F.M.B.A. LOCAL #60 DOVER NEW JERSEY
Forty-three years after the appointment of the first paid driver, the Dover Local #60 was activated on July 16, 1951, under President Chester J. Strzelch and Secretary George W. Steele of the New Jersey FMBA (Fireman's Mutual Benevolent Association). This was a landmark in a long and colorful history within the Dover Fire Department, which was organized with four companies on February 12, 1874. The Dover Emergency Squad was organized as the first in the area, in June 1933. The very first driver, Jake Nichols by name, was hired to care for, and drive a team of horses, affectionately known throughout the area as “Mae and Blossom”. The firefighters of that day, as well as the public had as much pride in this team, as the present day firefighters have in their motorized equipment.
A new era dawned in 1913 with the arrival of the first motorized apparatus to gradually replace the horses. A White (mfg) hose and chemical truck, so named because of its soda and acid tanks and a hard rubber hook and ladder built by Mack Manufacturing were purchased by the town. The horses were phased out by 1922, and Jake the first driver reluctantly gave up the reins and began driving the motorized rigs along with Charles Ripley who had been appointed to master them after their purchase and remained until leaving to join the Police Dept. and became a national hero in the capture of one of America’s most wanted.

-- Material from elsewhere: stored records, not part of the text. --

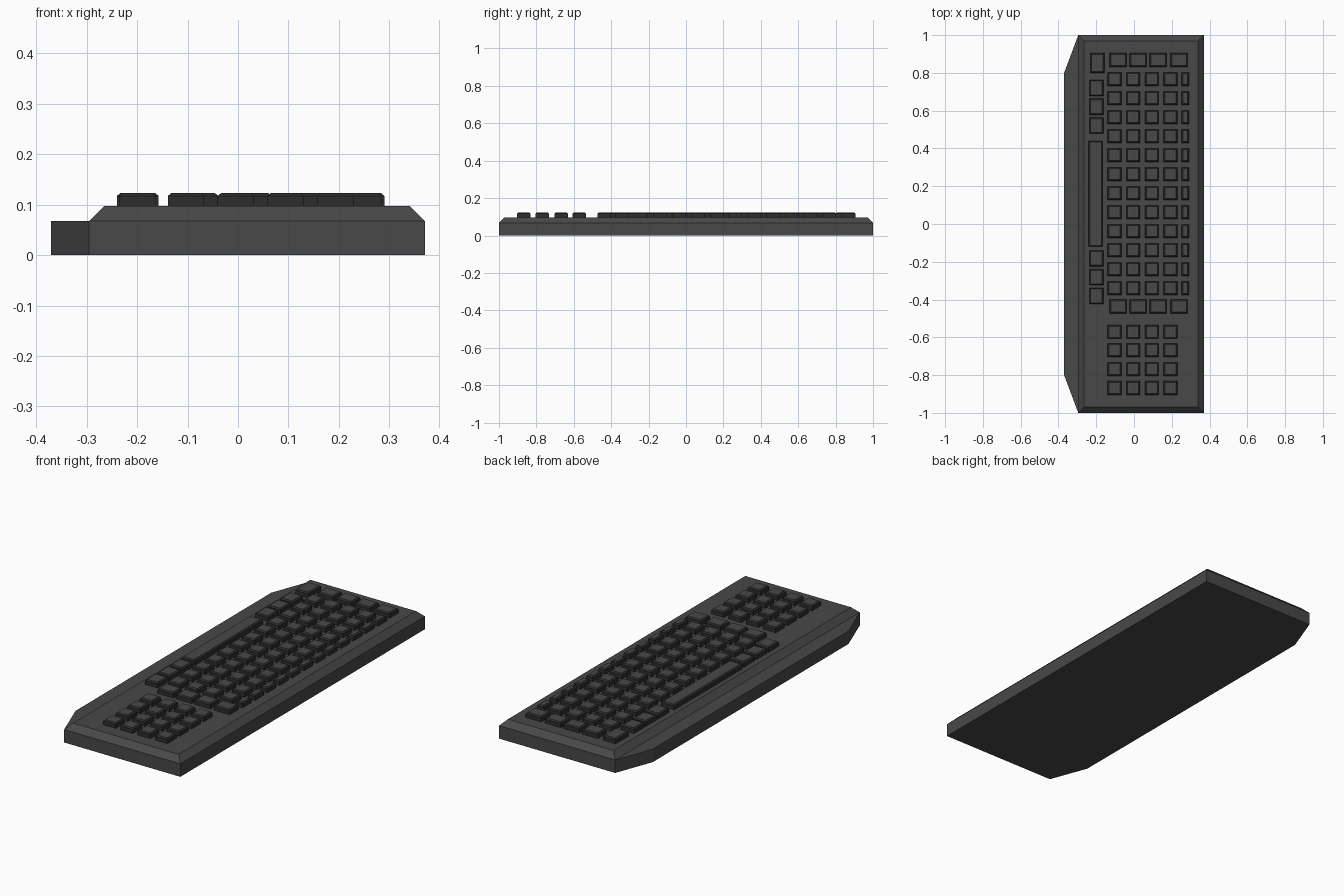
import bpy, bmesh

if "Cube" in bpy.data.objects:
    bpy.data.objects.remove(bpy.data.objects["Cube"])


def material(name, v):
    m = bpy.data.materials.new(name)
    m.diffuse_color = (v, v, v, 1)
    m.use_nodes = True
    m.node_tree.nodes["Principled BSDF"].inputs["Base Color"].default_value = m.diffuse_color
    return m


GREY = material("case grey", 0.065)
DARK = material("key side charcoal", 0.026)


def finish(name, bm, mats):
    bmesh.ops.recalc_face_normals(bm, faces=bm.faces)
    me = bpy.data.meshes.new(name)
    bm.to_mesh(me)
    bm.free()
    for m in mats:
        me.materials.append(m)
    ob = bpy.data.objects.new(name, me)
    bpy.context.collection.objects.link(ob)
    return ob


# Case: extruded outline with wrist ledge, raised bevelled deck
bm = bmesh.new()
outline = [(-0.295, -1), (0.37, -1), (0.37, 1), (-0.295, 1), (-0.37, 0.8), (-0.37, -0.8)]
low = [bm.verts.new((x, y, 0)) for x, y in outline]
high = [bm.verts.new((x, y, 0.067)) for x, y in outline]
bm.faces.new(low[::-1])
for i in range(6):
    j = (i + 1) % 6
    bm.faces.new((low[i], low[j], high[j], high[i]))
deck = bm.faces.new(high[:4])
bm.faces.new((high[0], high[3], high[4], high[5]))
bm.normal_update()
bmesh.ops.inset_individual(bm, faces=[deck], thickness=0.03, depth=0.03, use_even_offset=True)
finish("case", bm, [GREY])


# Keycap: box with a chamfered top; top face lighter than the sides
def add_key(bm, cx, cy, w, d):
    rings = []
    for inset, z in ((0, 0.095), (0, 0.117), (0.007, 0.123)):
        a, b = w / 2 - inset, d / 2 - inset
        rings.append([bm.verts.new((cx + sx * a, cy + sy * b, z))
                      for sx, sy in ((-1, -1), (1, -1), (1, 1), (-1, 1))])
    bm.faces.new(rings[0][::-1]).material_index = 1
    for r, s in zip(rings, rings[1:]):
        for i in range(4):
            j = (i + 1) % 4
            bm.faces.new((r[i], r[j], s[j], s[i])).material_index = 1
    bm.faces.new(rings[2]).material_index = 0


def key_group(name, keys):
    bm = bmesh.new()
    for k in keys:
        add_key(bm, *k)
    finish(name, bm, [GREY, DARK])


cols = [-0.103 + 0.0987 * i for i in range(4)]
rows = [0.767 - 0.1006 * i for i in range(12)]

# Main block and the narrow function row
key_group("main_keys", [(x, y, 0.072, 0.072) for x in cols for y in rows])
key_group("function_keys", [(0.271, y, 0.038, 0.072) for y in rows])

# Wide keys at both ends of the rows
key_group("wide_keys", [(x, y, 0.09, 0.073)
                        for x in (-0.084, 0.022, 0.128, 0.239) for y in (0.869, -0.437)])

# Number pad
key_group("number_pad", [(x, y, 0.072, 0.072)
                         for x in cols for y in (-0.571, -0.668, -0.768, -0.868)])

# Bottom row: modifiers, corner key and space bar
key_group("modifier_keys", [(-0.199, y, 0.074, 0.086)
                            for y in (0.72, 0.621, 0.521, -0.182, -0.281, -0.381)])
key_group("corner_key", [(-0.194, 0.852, 0.074, 0.105)])
key_group("space_bar", [(-0.203, 0.16, 0.074, 0.56)])
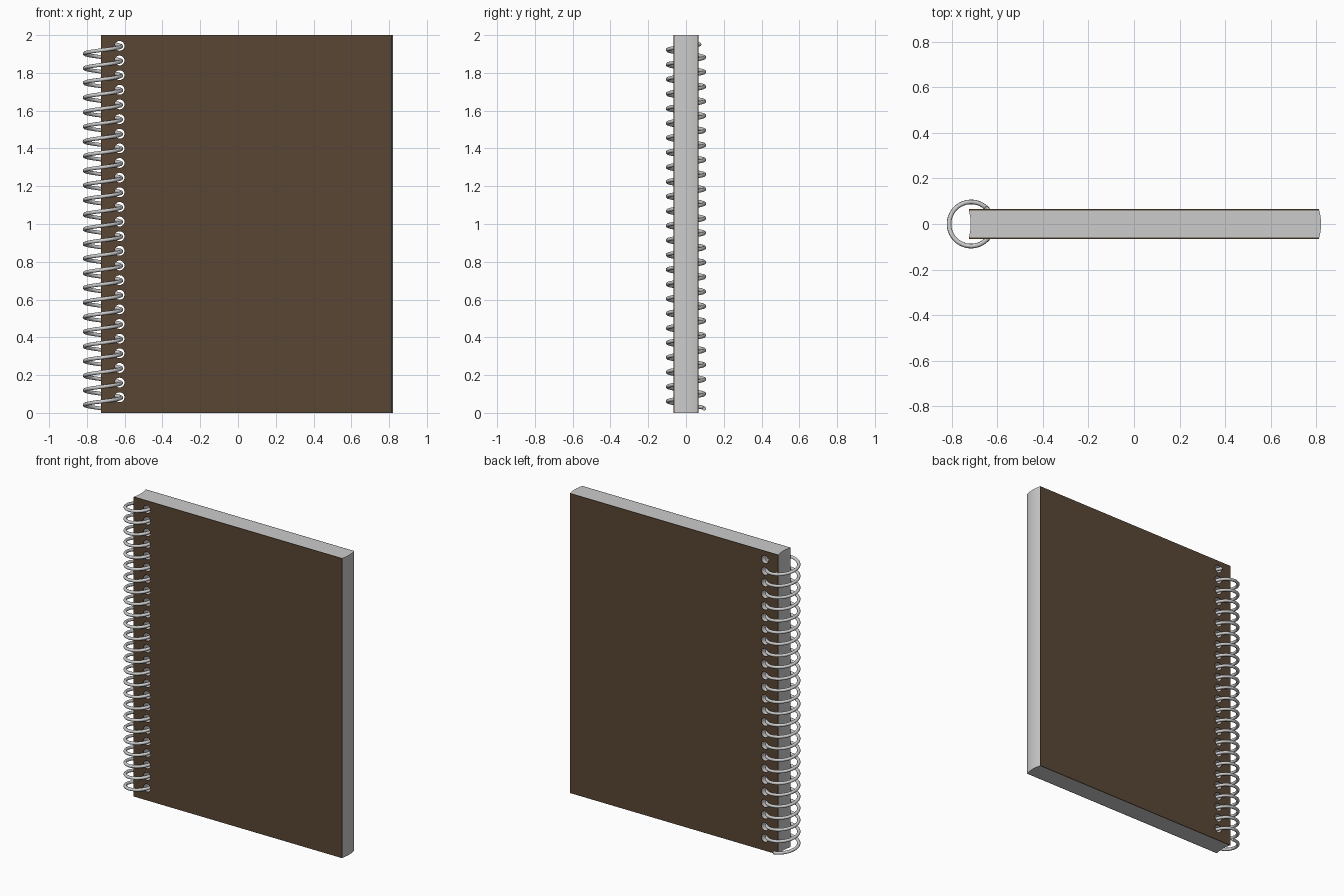
import bpy, bmesh, math

if "Cube" in bpy.data.objects:
    bpy.data.objects.remove(bpy.data.objects["Cube"])

PITCH, TURNS = 0.0775, 25
COIL_X, COIL_R, WIRE_R = -0.715, 0.097, 0.010
HOLE_X, HOLE_R, HOLE_Z = -0.627, 0.026, 0.083
LEFT, RIGHT, HEIGHT = -0.725, 0.813, 2.0
PAGE_Y, COVER_T, BULGE = 0.060, 0.005, 0.008


def extrude_profile(name, points):
    """Extrude an xy outline from z = 0 to the book height."""
    bm = bmesh.new()
    face = bm.faces.new([bm.verts.new((x, y, 0)) for x, y in points])
    top = bmesh.ops.extrude_face_region(bm, geom=[face])["geom"]
    bmesh.ops.translate(bm, vec=(0, 0, HEIGHT),
                        verts=[v for v in top if isinstance(v, bmesh.types.BMVert)])
    bmesh.ops.recalc_face_normals(bm, faces=bm.faces)
    mesh = bpy.data.meshes.new(name)
    bm.to_mesh(mesh)
    bm.free()
    obj = bpy.data.objects.new(name, mesh)
    bpy.context.collection.objects.link(obj)
    return obj


def activate(obj):
    bpy.ops.object.select_all(action='DESELECT')
    obj.select_set(True)
    bpy.context.view_layer.objects.active = obj


# Page block: a fanned stack, hollow at the spine and bulging at the fore edge
ys = [PAGE_Y * (i / 5 - 1) for i in range(11)]
arc = [(BULGE * (1 - (y / PAGE_Y) ** 2), y) for y in ys]
pages = extrude_profile("pages", [(RIGHT + b, y) for b, y in arc] +
                        [(LEFT + b, y) for b, y in reversed(arc)])

# Thin front and back covers
brown = bpy.data.materials.new("brown_cover")
brown.diffuse_color = (0.10, 0.062, 0.036, 1)
brown.use_nodes = True
brown.node_tree.nodes["Principled BSDF"].inputs["Base Color"].default_value = brown.diffuse_color
book = [pages]
for name, side in (("front_cover", -1), ("back_cover", 1)):
    y0, y1 = side * PAGE_Y, side * (PAGE_Y + COVER_T)
    cover = extrude_profile(name, [(LEFT, y0), (RIGHT, y0), (RIGHT, y1), (LEFT, y1)])
    cover.data.materials.append(brown)
    book.append(cover)

# Row of punch cylinders for the binding holes
bm = bmesh.new()
for i in range(TURNS):
    made = bmesh.ops.create_cone(bm, cap_ends=True, segments=24, radius1=HOLE_R,
                                 radius2=HOLE_R, depth=0.4)["verts"]
    for v in made:
        x, y, z = v.co
        v.co = (HOLE_X + x, -z, HOLE_Z + i * PITCH + y)
bmesh.ops.recalc_face_normals(bm, faces=bm.faces)
mesh = bpy.data.meshes.new("hole_punch")
bm.to_mesh(mesh)
bm.free()
punch = bpy.data.objects.new("hole_punch", mesh)
bpy.context.collection.objects.link(punch)
punch.hide_render = True

for obj in book:
    mod = obj.modifiers.new("holes", 'BOOLEAN')
    mod.operation, mod.solver, mod.object = 'DIFFERENCE', 'EXACT', punch
    activate(obj)
    bpy.ops.object.modifier_apply(modifier=mod.name)
    bpy.ops.object.shade_smooth_by_angle(angle=math.radians(30))
bpy.data.objects.remove(punch)

# Spiral wire: starts behind the spine, ends just out of the top hole
start, end = 90, 360 * TURNS + 50
steps = TURNS * 36
curve = bpy.data.curves.new("spiral_wire", 'CURVE')
curve.dimensions = '3D'
curve.bevel_depth = WIRE_R
curve.bevel_resolution = 3
curve.use_fill_caps = True
spline = curve.splines.new('POLY')
spline.points.add(steps)
for i, p in enumerate(spline.points):
    deg = start + (end - start) * i / steps
    a = math.radians(deg)
    p.co = (COIL_X + COIL_R * math.cos(a), COIL_R * math.sin(a),
            0.0225 + (deg - start) / 360 * PITCH, 1)
wire = bpy.data.objects.new("spiral_wire", curve)
bpy.context.collection.objects.link(wire)
activate(wire)
bpy.ops.object.convert(target='MESH')
bpy.ops.object.shade_smooth_by_angle(angle=math.radians(50))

Jake and the man who succeeded him by the name of Ernie Tucker had rigid job requirements that certainly would not be tolerated by any local today. The lone paid driver was required to live in an apartment within one square block of the Fire Station and be on duty every day during daylight hours and be available every night, unless arranged otherwise. The driver also had a Game Well Bell in his home. Tucker also had a reserved seat in the back of a nearby theatre where the theatre personnel could alert him in case the alarm sounded.
Tucker took over at the same time the department was launching a modernization program from 1931 to 1938. He spent several weeks in the American La France plant in Elmira, New York, and also at the Peter Pirsch plant in Kenosha, Wisconsin watching the apparatus being assembled. Tucker drove the Pirsch from Wisconsin to Dover. This apparatus consisted of two American La France pumpers, the Pirsch Jr. Aerial Ladder and a Salvage and Rescue truck. Because of his deep knowledge of this apparatus, Tucker had the title of Chief Driver and schooled the Relief Drivers in the Volunteer Department in their operation.
Three of these men volunteered for Military service in World War II and came home as the paid crew was expanding to a force of five men, with Lorenz Bauknecht taking over in 1944 as Superintendent and was in that position when the local was formed in 1951. A sad note among the post war drivers was the collapse and instant death of William Schubert after arriving at a residential fire, after serving 18 years as driver.
At the present time, the local is responsible for the maintenance and operation of a 1989 and a 1993 Pierce 1500gpm pumpers, a 2003 Pierce 100’ Aerial Truck, a 1996 Pierce Heavy Rescue unit and a 2006 Horton Ambulance. The Uniformed Department is also responsible for maintaining all the equipment on all the apparatus and also on the ambulance.
The six men that now make up the Uniformed Fire Department for the Town of Dover are all New Jersey Certified Emergency Medical Technicians and respond to all Fire and Emergency calls in the Town. The Uniformed Department also makes up the Dover Fire Prevention Bureau, conducting all fire inspections in businesses, and multiple dwellings within the town, along with conducting fire investigations and maintaining a fire prevention program in all the town’s schools.
Although the town is only 2½ miles in area it is made up of single and multi-family dwellings, industrial areas, a retail center, public buildings, public and private schools, and the New Jersey Transit Rail Yard. With the fire station being centralized in town the Uniformed Department can be on the scene of fire and emergency calls in five minutes or less of receiving a alarm. The Uniformed Fire Department responds to over 2,000 fire and emergency calls a year.
The following is the roster of past and current members of the Uniformed Fire Department of the Town of Dover:
Jake Nichols Deceased Chief Driver
Ernest Tucker Deceased Chief Driver
Butch Bauknecht Deceased Superintendent
Eddy Attalah Deceased
Rudy Schwind Deceased Superintendent
Rocky Ward Deceased
Bill Schubert Deceased (Died in the line of duty in 1973)
William Kerwick Sr. Deceased Captain
Robert Gilbert Deceased
Richard Ferry Deceased Captain
Nickolas Best Deceased
John Hosking Retired 1992
Thomas Thomas Retired 2006
Marty Reynolds Retired 2010
Scott Warner Retired 2011 Captain
Richard Cloughley Retired 2014
Donald Hammond Retired 2014
Jon Sperry, Jr. Present Lieutenant
Allen Bell Present
Bryan Waagner Present Lieutenant
Anthony Rosario Present
Jonathan Press Present
Christopher Kannaley Present
George Glander Present
Evan Ridner Present
Kyle Dickerson Present
Dominick Ruiz Present